Overall, respondents would expect to spend 17.2 percent of the extra income, using the rest to pay down debt (37.0 percent) or save and invest (45.7 percent). This breakdown has been very stable since we started collecting these data in August 2015.
Comparing responses across age and income groups, the propensity to spend extra income is relatively constant, with older respondents (age 60 or over) reporting a slightly higher rate (21.5 percent) than those between 40 and 60 (14.9 percent) or younger than 40 (15.1 percent). The share of extra income used for consumption is also slightly higher among respondents with lower incomes—18.4 percent for those earning less than $50,000, versus 15.7 percent among those with incomes above $100,000. There are somewhat larger differences across groups in the income shares used to pay down debt and to save or invest, with debt payments being more prevalent among lower income and younger respondents, while saving and investing is more common for older and higher income respondents.
Finally, we also ask about expected behavioral responses to an unanticipated 10 percent drop in year-ahead household income.
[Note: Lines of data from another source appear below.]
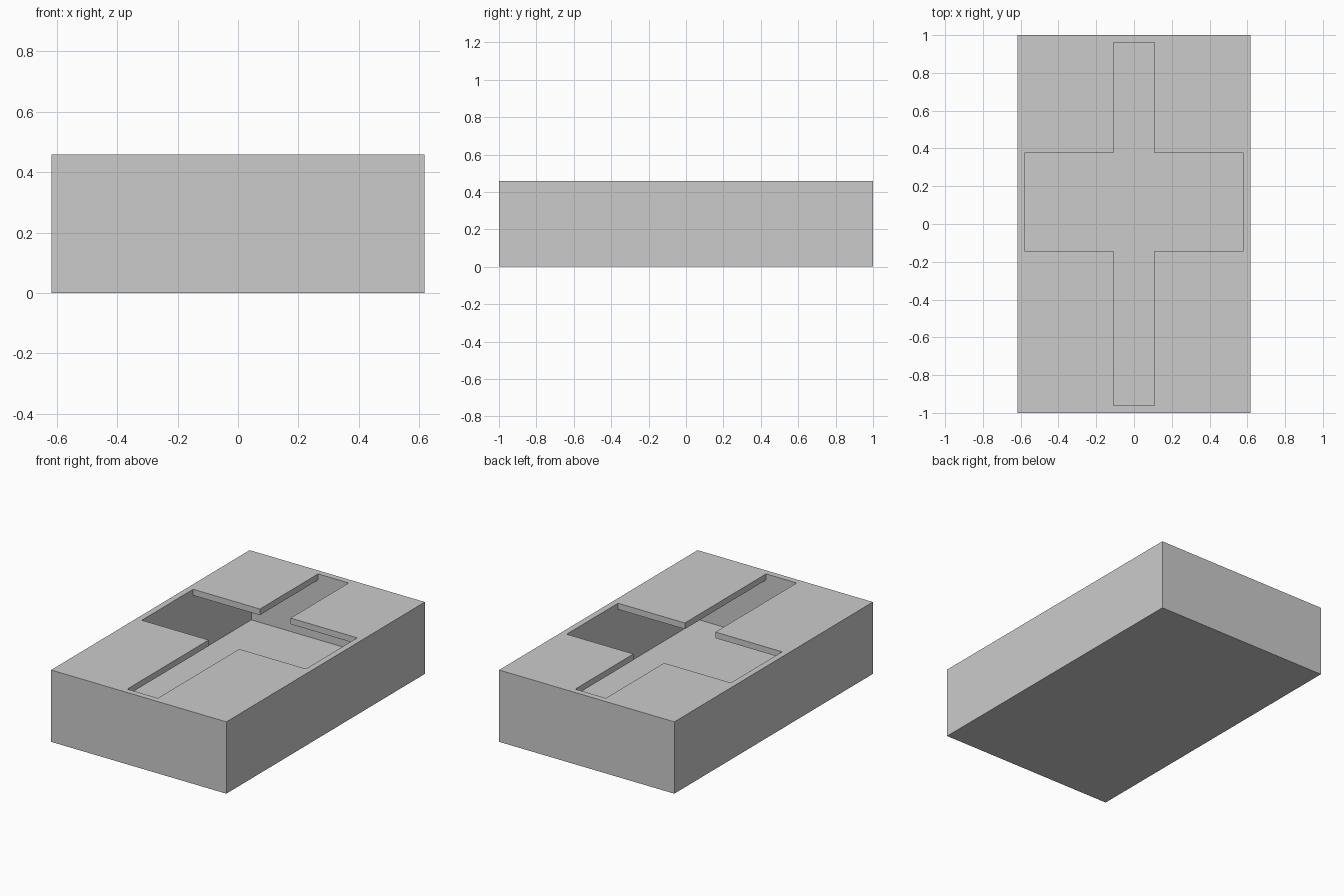
import bpy

if "Cube" in bpy.data.objects:
    bpy.data.objects.remove(bpy.data.objects["Cube"], do_unlink=True)

HALF_X, HALF_Y, HEIGHT = 0.618, 1.0, 0.458
WALL = 0.039
SLOT_X = 0.108
BAR_Y = (-0.142, 0.375)
IN_X, IN_Y = HALF_X - WALL, HALF_Y - WALL
LID_Z = HEIGHT - WALL

grey = bpy.data.materials.new("plain grey")
grey.use_nodes = True
grey.diffuse_color = (0.6, 0.6, 0.6, 1)
grey.node_tree.nodes["Principled BSDF"].inputs["Base Color"].default_value = (0.6, 0.6, 0.6, 1)


def box(name, xs, ys, zs):
    """Axis-aligned box given by its limits."""
    spans = (xs, ys, zs)
    bpy.ops.mesh.primitive_cube_add(size=1, location=[sum(s) / 2 for s in spans])
    ob = bpy.context.object
    ob.name = name
    ob.scale = [s[1] - s[0] for s in spans]
    bpy.ops.object.transform_apply(location=True, rotation=False, scale=True)
    ob.data.materials.append(grey)
    return ob


# Outer block
case = box("hollow_case", (-HALF_X, HALF_X), (-HALF_Y, HALF_Y), (0, HEIGHT))

# Inner cavity, then the long slot and the crossbar opening through the lid
cutters = [
    box("cavity_cutter", (-IN_X, IN_X), (-IN_Y, IN_Y), (WALL, LID_Z)),
    box("slot_cutter", (-SLOT_X, SLOT_X), (-IN_Y, IN_Y), (LID_Z - 0.1, HEIGHT + 0.1)),
    box("crossbar_cutter", (-IN_X, IN_X), BAR_Y, (LID_Z - 0.1, HEIGHT + 0.1)),
]
bpy.context.view_layer.objects.active = case
for cutter in cutters:
    cutter.hide_render = True
    mod = case.modifiers.new(cutter.name, "BOOLEAN")
    mod.operation = "DIFFERENCE"
    mod.solver = "EXACT"
    mod.object = cutter
    bpy.ops.object.modifier_apply(modifier=mod.name)
for cutter in cutters:
    bpy.data.objects.remove(cutter, do_unlink=True)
In that case we find a much higher response in spending, with reduced spending covering, on average, 75.4 percent of the income loss, reduced saving covering 20.1 percent, and increased borrowing covering 4.5 percent. We again find modest heterogeneity in responses across demographic groups, with smaller spending cuts reported at higher levels of age, education, and income. The asymmetry in responses to unexpected income gains and losses is consistent with evidence we have presented earlier and with findings in the literature on spending behavior.
The SCE Household Spending Survey provides a comprehensive picture of consumers’ experiences and expectations regarding household spending. These data can help shed light on the dynamics and near-term trajectory of overall consumption in real time. We believe that this new dataset will be valuable to the policy and research communities alike, enabling them to better understand household spending behavior.
The views expressed in this post are those of the authors and do not necessarily reflect the position of the Federal Reserve Bank of New York or the Federal Reserve System. Any errors or omissions are the responsibility of the authors.
Gizem Kosar is an economist in the Federal Reserve Bank of New York’s Research and Statistics Group.
Wilbert van der Klaauw is a senior vice president in the Bank’s Research and Statistics Group.
How to cite this blog post:
Gizem Kosar, Kyle Smith, and Wilbert van der Klaauw, “Just Released: Introducing the SCE Household Spending Survey,” Federal Reserve Bank of New York Liberty Street Economics (blog), February 19, 2019, https://libertystreeteconomics.newyorkfed.org/2019/02/just-released-introducing-the-sce-spending-survey.html.